Generational challenges often have the effect of pushing societies over some key precipice of advancement. For supply chain industries, the increasing demands of visibility and accountability presented by COVID-19 can only be addressed by digitisation.
At DP World, we are leading the charge in overcoming outdated and non-standardised systems in the logistics industry. We have developed and launched a series of new digital technologies designed to advance the resilience of global trade during the virus and beyond.
For example, our recent launch of the Digital Freight Alliance brings together offline sea, air, and land logistics networks onto one, online platform that will be critical for ensuring effective intermodal supply chains. We also recently announced the completed assembly of the world’s first container High Bay Storage technology at Jebel Ali port in Dubai. This long term project, branded “BoxBay”, will store containers in individual racks up to eleven stories high, making each one directly accessible and delivering the capacity of a conventional terminal in a third of the surface area, all made possible through machine learning and cutting-edge digital mechanics.
Companies that have been slow to digitise must do so as soon as possible, or they risk lacking the fundamental technology infrastructure that they will need to manage through the future.
Prepare for success
For cargo owners, opportunity often comes with greater demands on efficiency. According to a recent Baker McKenzie assessment, “Oxford Economics forecasts that global manufacturing value-added output will rebound reaching USD 13,789 billion in 2021. This represents a rebound from a 3% drop in 2020 to a 6% increase for global manufacturing in 2021. In Asia-Pacific (excluding China), this is set to hit 4%, while the US may see up to 6% value-add for 2021. Forecasted data for the pick-up in Europe, also in 2021, is currently estimated at 5%.”
It is quite clear that supply chain industries are not predicted to slow down, and professionals need to prepare for growth.
For organisations to effectively realise this opportunity, they must adopt more flexible forecasting models and leverage better technology with more dynamic management. Lora Cecere, founder of Supply Chain Insights, summarises the situation well in a recent Forbes article: “historic order patterns will not be sufficient to run the supply chain….[we must use] new forms of analytics to forecast at each tier using consumption data. Hold your organisation accountable for signal accuracy at each node. Redefine demand as a river that flows through your supply chain.”
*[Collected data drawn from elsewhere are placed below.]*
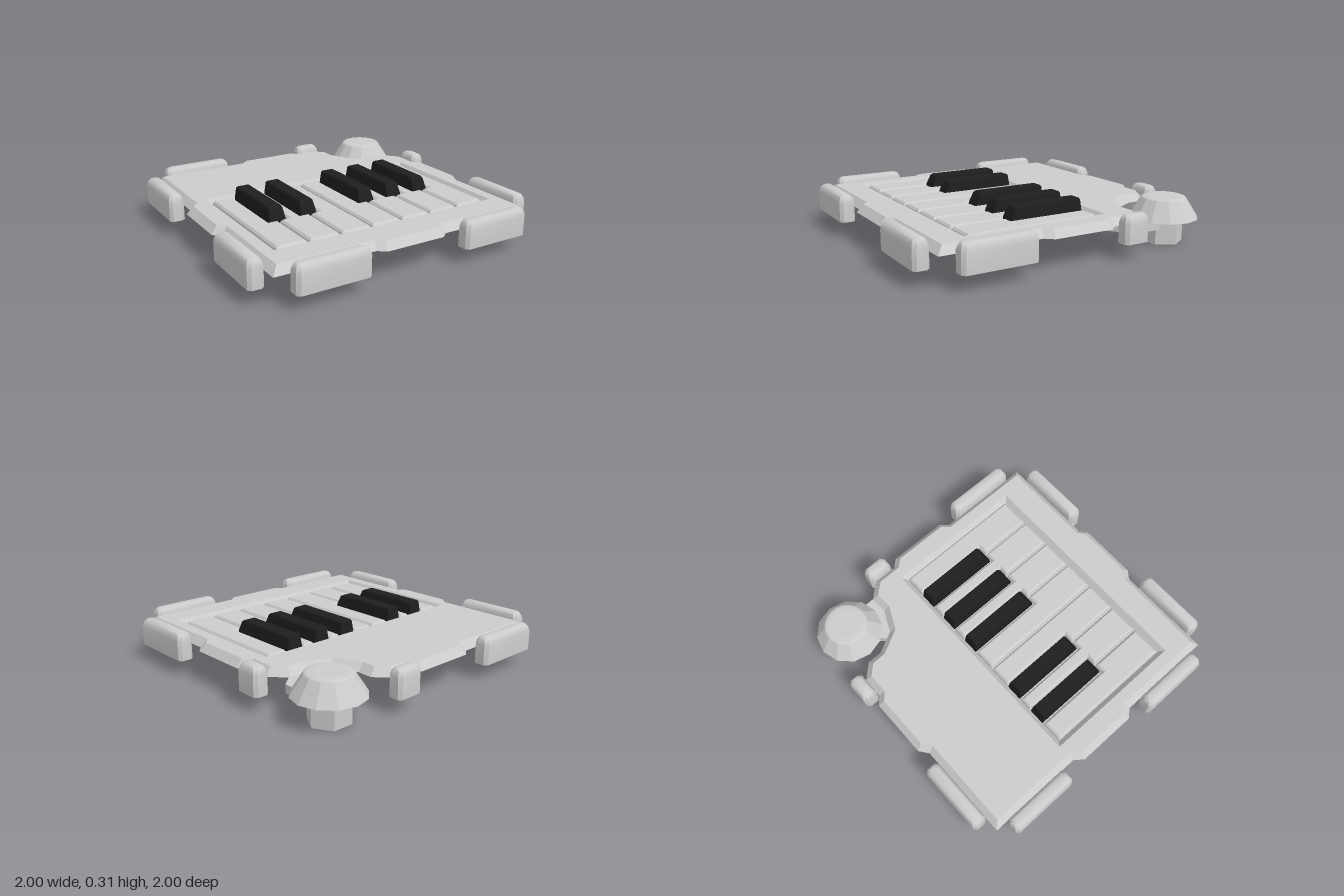
import * as THREE from 'three';
import { toCreasedNormals } from 'three/addons/utils/BufferGeometryUtils.js';

const grey = new THREE.MeshStandardMaterial({ color: 0xcccccc, side: THREE.DoubleSide });
const black = new THREE.MeshStandardMaterial({ color: 0x1e1e1e, side: THREE.DoubleSide });

// Plan outlines are [x, z] points running back-left, back-right, front-right, front-left.
const rect = (x0, x1, z0, z1) => [[x0, z0], [x1, z0], [x1, z1], [x0, z1]];

// Moves every side of an outline inwards by d, with mitred corners.
function inset(pts, d) {
  const n = pts.length;
  const normal = (a, b) => {
    const dx = b[0] - a[0], dz = b[1] - a[1], l = Math.hypot(dx, dz);
    return [-dz / l, dx / l];
  };
  return pts.map((p, i) => {
    const a = normal(pts[(i + n - 1) % n], p), b = normal(p, pts[(i + 1) % n]);
    const k = d / (1 + a[0] * b[0] + a[1] * b[1]);
    return [p[0] + (a[0] + b[0]) * k, p[1] + (a[1] + b[1]) * k];
  });
}

// Skins a stack of outlines; each ring is [outline, height or height(z)].
function loft(rings, { top = true, bottom = false, hole = null, crease = 0.3 } = {}) {
  const pos = [];
  const levels = rings.map(([pts, y]) =>
    pts.map(([x, z]) => [x, typeof y === 'function' ? y(z) : y, z]));
  for (let r = 0; r + 1 < levels.length; r++) {
    const lo = levels[r], hi = levels[r + 1];
    lo.forEach((p, i) => {
      const j = (i + 1) % lo.length;
      pos.push(...lo[j], ...p, ...hi[i], ...lo[j], ...hi[i], ...hi[j]);
    });
  }
  const cap = (pts, up, cut) => {
    const flat = (l) => l.map((p) => new THREE.Vector2(p[0], p[2]));
    const holes = cut ? [cut] : [];
    const all = pts.concat(...holes);
    for (const [a, b, c] of THREE.ShapeUtils.triangulateShape(flat(pts), holes.map(flat))) {
      const [p, q, s] = [all[a], all[b], all[c]];
      const ny = (q[2] - p[2]) * (s[0] - p[0]) - (q[0] - p[0]) * (s[2] - p[2]);
      if ((ny > 0) === up) pos.push(...p, ...q, ...s);
      else pos.push(...p, ...s, ...q);
    }
  };
  const last = levels[levels.length - 1];
  if (top) cap(last, true, hole && hole.map(([x, z]) => [x, last[0][1], z]));
  if (bottom) cap(levels[0], false);
  const geo = new THREE.BufferGeometry();
  geo.setAttribute('position', new THREE.Float32BufferAttribute(pos, 3));
  return toCreasedNormals(geo, crease);
}

export function createModel() {
  const model = new THREE.Group();
  const add = (name, geo, mat = grey, parent = model) => {
    const mesh = new THREE.Mesh(geo, mat);
    mesh.name = name;
    parent.add(mesh);
    return mesh;
  };
  const group = (name) => {
    const g = new THREE.Group();
    g.name = name;
    model.add(g);
    return g;
  };

  // Thin panel with a sloping rim, edge bumps and a cut-out corner
  const outline = [
    [-0.9, -0.9], [-0.26, -0.9], [-0.2, -0.945], [0.2, -0.945], [0.25, -0.9], [0.39, -0.9],
    [0.475, -0.81], [0.475, -0.71], [0.55, -0.57], [0.69, -0.505], [0.81, -0.51], [0.9, -0.41],
    [0.9, -0.25], [0.945, -0.2], [0.945, 0.2], [0.9, 0.25], [0.9, 0.9],
    [0.25, 0.9], [0.2, 0.94], [-0.2, 0.94], [-0.25, 0.9], [-0.9, 0.9],
    [-0.9, 0.25], [-0.945, 0.2], [-0.945, -0.2], [-0.9, -0.25],
  ];
  const opening = rect(-0.785, 0.785, -0.27, 0.69);
  add('panel', loft([[outline, 0.195], [inset(outline, 0.042), 0.245]], { hole: opening }));

  // Wedge-shaped key tray hanging below the panel, with a bevelled inner lip
  const slope = (z) => 0.2 - (z + 0.27) * 0.073;
  add('keyTray', loft([
    [opening, slope], [opening, 0.245], [inset(opening, 0.035), 0.2],
  ], { bottom: true }));

  // Seven white keys, notched around the black ones
  const keyWidth = 0.2165, left = -0.757;
  const hasBlack = [false, true, true, false, true, true, true, false];
  const whiteKeys = group('whiteKeys');
  for (let i = 0; i < 7; i++) {
    const x0 = left + i * keyWidth + 0.003, x1 = x0 + keyWidth - 0.006;
    const zb = -0.24, zf = 0.655, zn = 0.28, cut = 0.06;
    const shape = [];
    if (hasBlack[i]) shape.push([x0 + cut, zb]);
    else shape.push([x0, zb]);
    if (hasBlack[i + 1]) shape.push([x1 - cut, zb], [x1 - cut, zn], [x1, zn]);
    else shape.push([x1, zb]);
    shape.push([x1, zf], [x0, zf]);
    if (hasBlack[i]) shape.push([x0, zn], [x0 + cut, zn]);
    add('whiteKey', loft([[shape, 0.2], [inset(shape, 0.006), 0.225],
      [inset(shape, 0.018), 0.238]]), grey, whiteKeys);
  }

  // Five tapered black keys
  const blackKeys = group('blackKeys');
  hasBlack.forEach((on, i) => {
    if (!on) return;
    const x = left + i * keyWidth;
    add('blackKey', loft([
      [rect(x - 0.055, x + 0.055, -0.238, 0.275), 0.2],
      [rect(x - 0.053, x + 0.053, -0.232, 0.268), 0.24],
      [rect(x - 0.046, x + 0.046, -0.226, 0.24), 0.3],
      [rect(x - 0.04, x + 0.04, -0.22, 0.225), 0.31],
    ]), black, blackKeys);
  });

  // Rounded, open-bottomed bumpers around the edge
  const bumpers = group('bumpers');
  const spans = [
    [-0.81, -0.335, 0.9, 1], [0.335, 0.81, 0.9, 1],
    [-0.81, -0.335, -1, -0.9], [0.26, 0.44, -1, -0.9],
    [-1, -0.9, 0.335, 0.81], [-1, -0.9, -0.82, -0.345],
    [0.9, 1, 0.335, 0.81], [0.9, 1, -0.44, -0.265],
  ];
  for (const [x0, x1, z0, z1] of spans) {
    const c = 0.02;
    const plan = (d) => {
      const [a, b, e, f] = [x0 + d, x1 - d, z0 + d, z1 - d];
      return [[a + c, e], [b - c, e], [b, e + c], [b, f - c],
        [b - c, f], [a + c, f], [a, f - c], [a, e + c]];
    };
    add('bumper', loft([
      [plan(0), 0.1], [plan(0), 0.225], [plan(0.006), 0.25], [plan(0.015), 0.267], [plan(0.027), 0.275],
    ], { crease: 0.65 }), grey, bumpers);
  }

  // Corner knob: hexagonal stem, faceted flared cap and a smooth shallow dome
  const knob = group('knob');
  knob.position.set(0.75, 0, -0.765);
  const stem = add('knobStem', new THREE.CylinderGeometry(0.13, 0.13, 0.19, 6).toNonIndexed(), grey, knob);
  stem.geometry = toCreasedNormals(stem.geometry, 0.3);
  stem.position.y = 0.095;
  stem.rotation.y = Math.PI / 2;
  const cap = new THREE.CylinderGeometry(0.142, 0.222, 0.125, 12, 1, true);
  cap.translate(0, 0.2225, 0);
  add('knobCap', toCreasedNormals(cap, 0.3), grey, knob);
  const dome = [[0.142, 0.284], [0.135, 0.291], [0.12, 0.296], [0.08, 0.297], [0, 0.295]];
  add('knobTop', new THREE.LatheGeometry(dome.map(([r, y]) => new THREE.Vector2(r, y)), 32), grey, knob);

  // Flat arm joining the knob to the underside of the tray
  const arm = [[0.26, -0.32], [0.61, -0.68], [0.83, -0.68], [0.83, -0.49], [0.46, -0.18]];
  add('knobArm', loft([[arm, 0.1], [arm, 0.155]], { bottom: true }));

  return model;
}
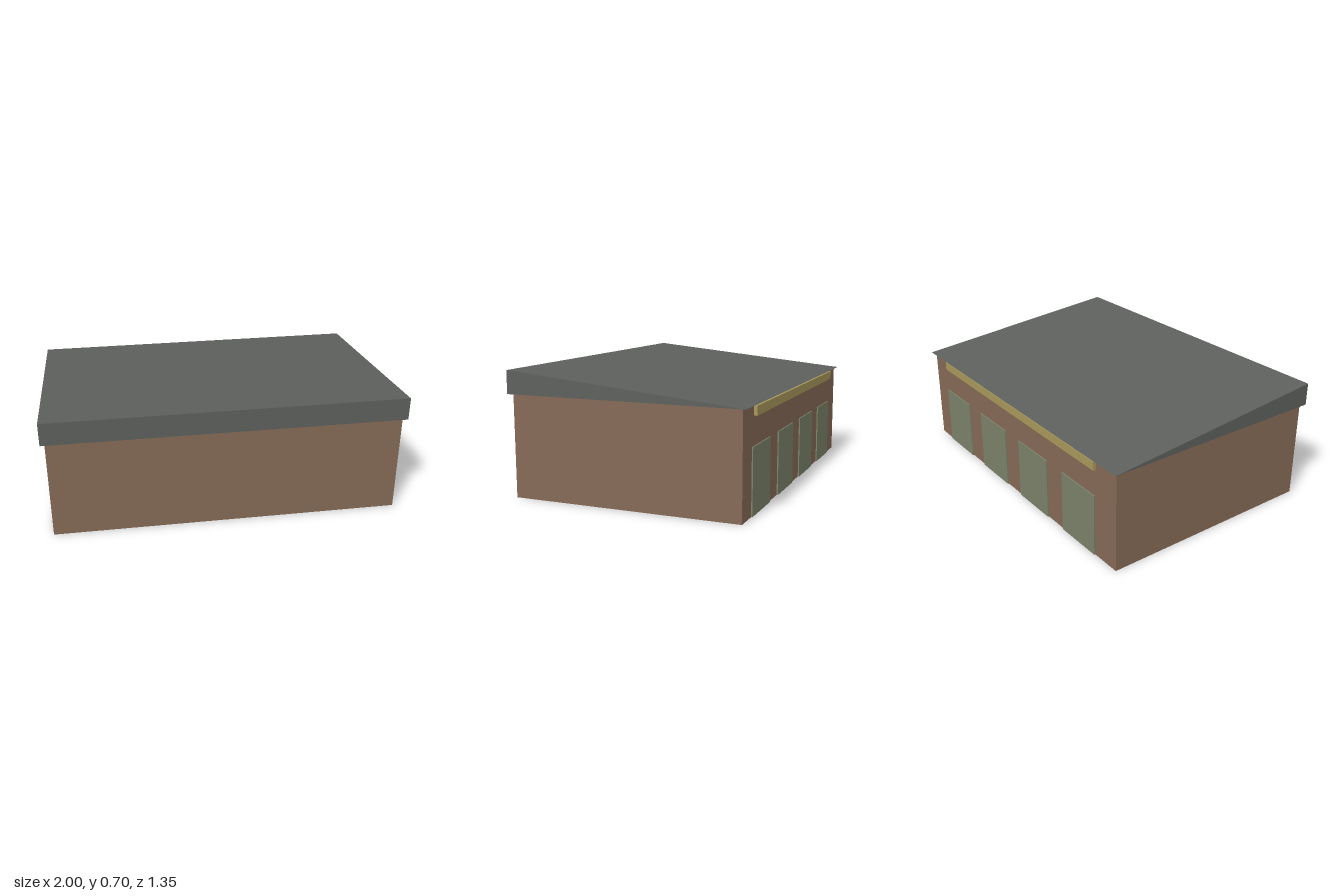
import * as THREE from 'three';

const material = (name, color) => {
  const m = new THREE.MeshStandardMaterial({ color });
  m.name = name;
  return m;
};

export function createModel() {
  const group = new THREE.Group();
  group.name = 'garageBlock';
  const wall = material('brown wall', 0x856a55);
  const roofing = material('grey roofing', 0x5d605c);
  const doorPaint = material('grey green door', 0x7a826a);
  const signPaint = material('ochre board', 0xa8985a);

  const box = (name, mat, w, h, d, x, y, z) => {
    const mesh = new THREE.Mesh(new THREE.BoxGeometry(w, h, d), mat);
    mesh.name = name;
    mesh.position.set(x, y, z);
    group.add(mesh);
  };

  // Main block
  box('walls', wall, 1.954, 0.574, 1.3, 0, 0.287, 0);

  // Wedge roof, high at the front and tapering to the back eave
  const profile = new THREE.Shape([
    new THREE.Vector2(-0.673, 0.573),
    new THREE.Vector2(0.673, 0.573),
    new THREE.Vector2(0.673, 0.702),
  ]);
  const roofGeometry = new THREE.ExtrudeGeometry(profile, { depth: 2, bevelEnabled: false });
  roofGeometry.rotateY(-Math.PI / 2).translate(1, 0, 0);
  const roof = new THREE.Mesh(roofGeometry, roofing);
  roof.name = 'roof';
  group.add(roof);

  // Four doors along the back wall
  for (let i = 0; i < 4; i++) {
    box('door' + (i + 1), doorPaint, 0.297, 0.359, 0.009, 0.689 - i * 0.447, 0.1795, -0.6525);
  }

  // Long board under the back eave
  box('signBoard', signPaint, 1.62, 0.05, 0.02, 0, 0.538, -0.657);

  return group;
}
As this consumption-led approach to demand modelling uncovers opportunities, companies will have ever shorter windows to respond. DP World’s Unifeeder and FeederTech subsidiaries are designed to stay ahead of this shifting demand, optimising speed and response for short sea cargo movement and shorter supply chains, while also serving as key spokes in larger blue sea operations.
Meanwhile, Blockchain solutions like our recent partnership with TradeLens will enable companies to have greater visibility and accountability into increasingly short and intricate supply chains, continuing to set the foundation for success.
COVID-19 has affected millions and presents challenges no one was expecting or could have been prepared for in advance. As we look further ahead into the decade, supply chain operators have the tools within their reach to not just survive this time but thrive in the dynamic growth anticipated next year and the years ahead.